This post by Josh Marshall begins as a sort of comment on Krauthammer's recent by-the-numbers piece on the "left-wing idiocy" of Bill Moyers, Paul Krugman, et al. (Well, not entirely by the numbers: this one includes a prescription for Thorazine-- a novel, maybe even handy, twist.) I enjoy this sort of thing as much as anyone, but I try not to let a good time get in the way of the truth. (I'm a shameless liar, of course: a good time usually wins with me. But nevertheless...) Marshall's comment is apt: "whatever other causes or effects the election may have had, it popped the cork on a new bottle of conservative conceit and self-congratulation."

The interesting part of the post, however, spurred by the fact that the Krauthammer piece appears in the Weekly Standard, is a perceptive question:

What happened to conservative reform? National Greatness conservatism? You know, McCain-ite TR worship and the rest?

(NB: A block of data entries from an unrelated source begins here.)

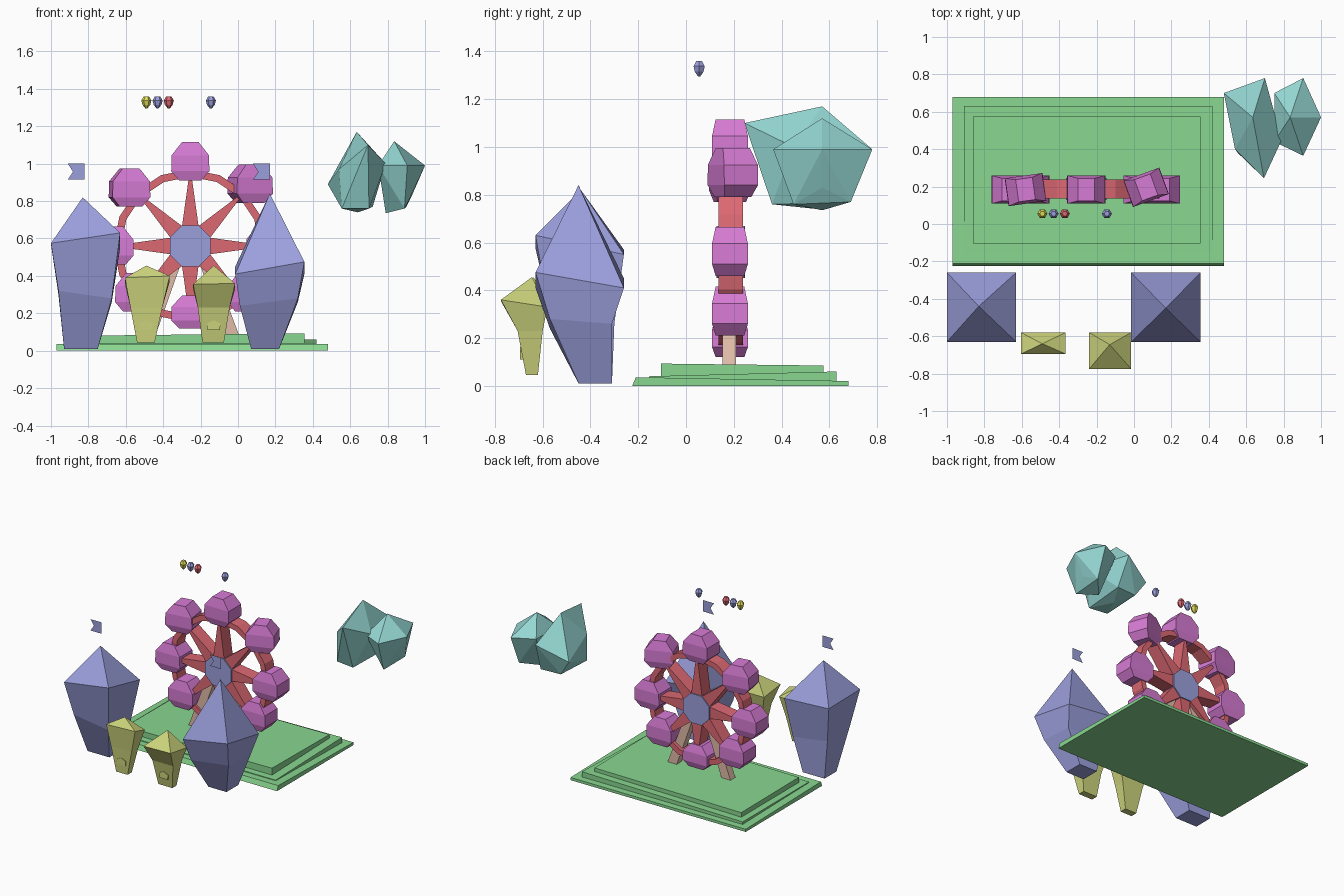
import bpy, bmesh, math
from mathutils import Vector, Matrix

if "Cube" in bpy.data.objects:
    bpy.data.objects.remove(bpy.data.objects["Cube"])

COL = dict(green=(.25, .68, .28, 1), red=(.72, .14, .17, 1), pink=(.68, .2, .66, 1),
           blue=(.33, .35, .72, 1), yellow=(.6, .65, .2, 1), teal=(.3, .68, .65, 1),
           wood=(.74, .5, .39, 1), gold=(.72, .7, .1, 1))
MATS = {}
for k, c in COL.items():
    MATS[k] = bpy.data.materials.new(k)
    MATS[k].diffuse_color = c


def finish(name, bm, col):
    bmesh.ops.recalc_face_normals(bm, faces=bm.faces)
    me = bpy.data.meshes.new(name)
    bm.to_mesh(me)
    bm.free()
    me.materials.append(MATS[col])
    ob = bpy.data.objects.new(name, me)
    bpy.context.collection.objects.link(ob)
    return ob


def loft(name, rings, col, mat=None):
    """Skin rings of points; a one-point ring is an apex."""
    bm = bmesh.new()
    vs = [[bm.verts.new(p) for p in r] for r in rings]
    for a, b in zip(vs, vs[1:]):
        n = max(len(a), len(b))
        for i in range(n):
            j = (i + 1) % n
            if len(b) == 1:
                bm.faces.new((a[i], a[j], b[0]))
            elif len(a) == 1:
                bm.faces.new((a[0], b[j], b[i]))
            else:
                bm.faces.new((a[i], a[j], b[j], b[i]))
    for r in (vs[0], vs[-1]):
        if len(r) > 2:
            bm.faces.new(r)
    if mat:
        bm.transform(mat)
    return finish(name, bm, col)


def quad(x0, x1, y0, y1, *z):
    """Rectangle ring; heights for front-left, front-right, back-right, back-left."""
    z = z * 4 if len(z) == 1 else z
    return [(x0, y0, z[0]), (x1, y0, z[1]), (x1, y1, z[2]), (x0, y1, z[3])]


def prism(name, pts, y0, y1, col):
    return loft(name, [[(x, y0, z) for x, z in pts], [(x, y1, z) for x, z in pts]], col)


def hull(name, pts, col):
    bm = bmesh.new()
    for p in pts:
        bm.verts.new(p)
    bmesh.ops.convex_hull(bm, input=bm.verts)
    return finish(name, bm, col)


# Stepped lawn with slightly sloping tops
loft("base_lower", [quad(-.97, .48, -.225, .68, 0), quad(-.97, .48, -.21, .68, .036, .036, .02, .02)], "green")
loft("base_middle", [quad(-.91, .42, -.155, .63, .02), quad(-.91, .42, -.155, .63, .04, .04, .06, .04)], "green")
loft("base_upper", [quad(-.86, .355, -.105, .575, .04), quad(-.86, .355, -.105, .575, .08, .093, .085, .075)], "green")

# Wheel: ring, hub and star-shaped spokes
CX, CY, CZ = -.255, .187, .56


def circ(r, y, n, off=0):
    return [(CX + r * math.cos(off + 2 * math.pi * i / n), y,
             CZ + r * math.sin(off + 2 * math.pi * i / n)) for i in range(n)]


bm = bmesh.new()
loops = [[bm.verts.new(p) for p in circ(r, y, 16)]
         for r, y in ((.41, .137), (.41, .238), (.37, .238), (.37, .137))]
for a, b in zip(loops, loops[1:] + loops[:1]):
    for i in range(16):
        j = (i + 1) % 16
        bm.faces.new((a[i], a[j], b[j], b[i]))
finish("wheel_ring", bm, "red")
loft("wheel_hub", [circ(.118, .128, 8, math.pi / 8), circ(.118, .246, 8, math.pi / 8)], "blue")
for k in range(8):
    t = k * math.pi / 4
    d, n = Vector((math.cos(t), math.sin(t))), Vector((-math.sin(t), math.cos(t)))
    c = Vector((CX, CZ))
    prism("wheel_spoke", [c + d * .1 + n * .045, c + d * .38 + n * .006,
                          c + d * .38 - n * .006, c + d * .1 - n * .045], .137, .238, "red")

# Cabins around the ring: offset x, z, turn
for dx, dz, turn in ((0, .45, 0), (.32, .33, 20), (.4, 0, 0), (.3, -.25, 0),
                     (0, -.355, 0), (-.3, -.25, 0), (-.405, 0, 0), (-.325, .31, 8)):
    prof = [(.06, .06, -.1), (.102, .075, -.05), (.1, .075, .035), (.045, .06, .105)]
    if dz < -.3:
        prof = [(x, y, z * .85) for x, y, z in prof]
    m = Matrix.Translation((CX + dx, CY - .003 + (.012 if turn > 10 else 0), CZ + dz)) \
        @ Matrix.Rotation(math.radians(turn), 4, 'Z')
    loft("cabin", [quad(-x, x, -y, y, z) for x, y, z in prof], "pink", m)

# Support legs
for s in (-1, 1):
    prism("wheel_leg", [(CX + s * .02, .55), (CX + s * .085, .55), (CX + s * .26, .085), (CX + s * .185, .085)],
          .152, .21, "wood")

# Two big pavilions
loft("pavilion_left", [quad(-.93, -.75, -.45, -.31, .01), quad(-.96, -.675, -.57, -.3, .32, .28, .26, .3),
                       quad(-1, -.63, -.63, -.26, .575, .63, .55, .57), [(-.83, -.44, .82)]], "blue")
loft("pavilion_right", [quad(.07, .22, -.45, -.31, .01), quad(.01, .32, -.57, -.31, .24, .28, .26, .26),
                        quad(-.015, .355, -.63, -.26, .41, .475, .41, .45), [(.17, -.45, .84)]], "blue")

# Flags floating above them
for x in (-.91, .08):
    bm = bmesh.new()
    bm.faces.new([bm.verts.new((x + a, -.445, z)) for a, z in
                  ((0, .915), (.09, .915), (.09, 1), (0, 1), (.028, .957))])
    finish("flag", bm, "blue")

# Two small stalls with doors
loft("stall_left", [quad(-.54, -.445, -.67, -.62, .045), quad(-.575, -.405, -.68, -.6, .23),
                    quad(-.605, -.365, -.695, -.58, .39, .40, .37, .36), [(-.49, -.64, .455)]], "yellow")
loft("stall_right", [quad(-.19, -.075, -.67, -.62, .045), quad(-.215, -.045, -.705, -.6, .23),
                     quad(-.24, -.015, -.775, -.58, .355, .36, .33, .33), [(-.13, -.645, .455)]], "yellow")
for x, y in ((-.49, -.68), (-.13, -.695)):
    prism("stall_door", [(x - .033, .11), (x + .033, .11), (x + .037, .145), (x, .163), (x - .037, .145)],
          y, y + .03, "yellow")

# Balloons
for x, col in ((-.49, "gold"), (-.43, "blue"), (-.37, "red"), (-.145, "blue")):
    prof = [(.006, 1.296), (.021, 1.315), (.027, 1.338), (.014, 1.36)]
    loft("balloon", [[(x + r * math.cos(i * math.pi / 3), .055 + r * math.sin(i * math.pi / 3), z)
                      for i in range(6)] for r, z in prof], col)

# Faceted clouds
hull("cloud_large", [(.635, .57, 1.17), (.48, .70, .89), (.70, .78, .99), (.54, .40, .97), (.695, .245, 1.1),
                     (.79, .45, 1.0), (.555, .38, .76), (.70, .36, .76), (.56, .68, .77), (.72, .69, .77),
                     (.64, .55, .74)], "teal")
hull("cloud_small", [(.835, .57, 1.12), (1, .57, .99), (.905, .78, .99), (.905, .365, .99), (.75, .7, .99),
                     (.75, .44, .99), (.9, .69, .77), (.89, .45, .76), (.79, .57, .735), (.93, .57, .83)], "teal")

for m in bpy.data.materials:
    if m.users and not m.is_grease_pencil:
        m.use_nodes = True
        m.node_tree.nodes["Principled BSDF"].inputs["Base Color"].default_value = m.diffuse_color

The answer:
Some will say that National Greatness Conservatism is alive and well in the zeal for the drive to Baghdad. But that's a weak rejoinder. Aggressive foreign policy was only part of the equation. The truth, I think, is pretty clear: it's dead...

What happened is that Bush got popular because of the war. And after that happened why did anyone need reform anymore?

There's a great deal of truth in this. The Weekly Standard does seem to have lost some its fire. And even in spite of the Democrats' perverse apparent determination to consign themselves to the political margins at all costs, the withering away of internal dissenters like the McCainiacs bodes ill for the long-term health of the Republican party, even if it means that Bush has "won" again.

Posted by Dr. Frank at November 24, 2002 02:45 PM | TrackBack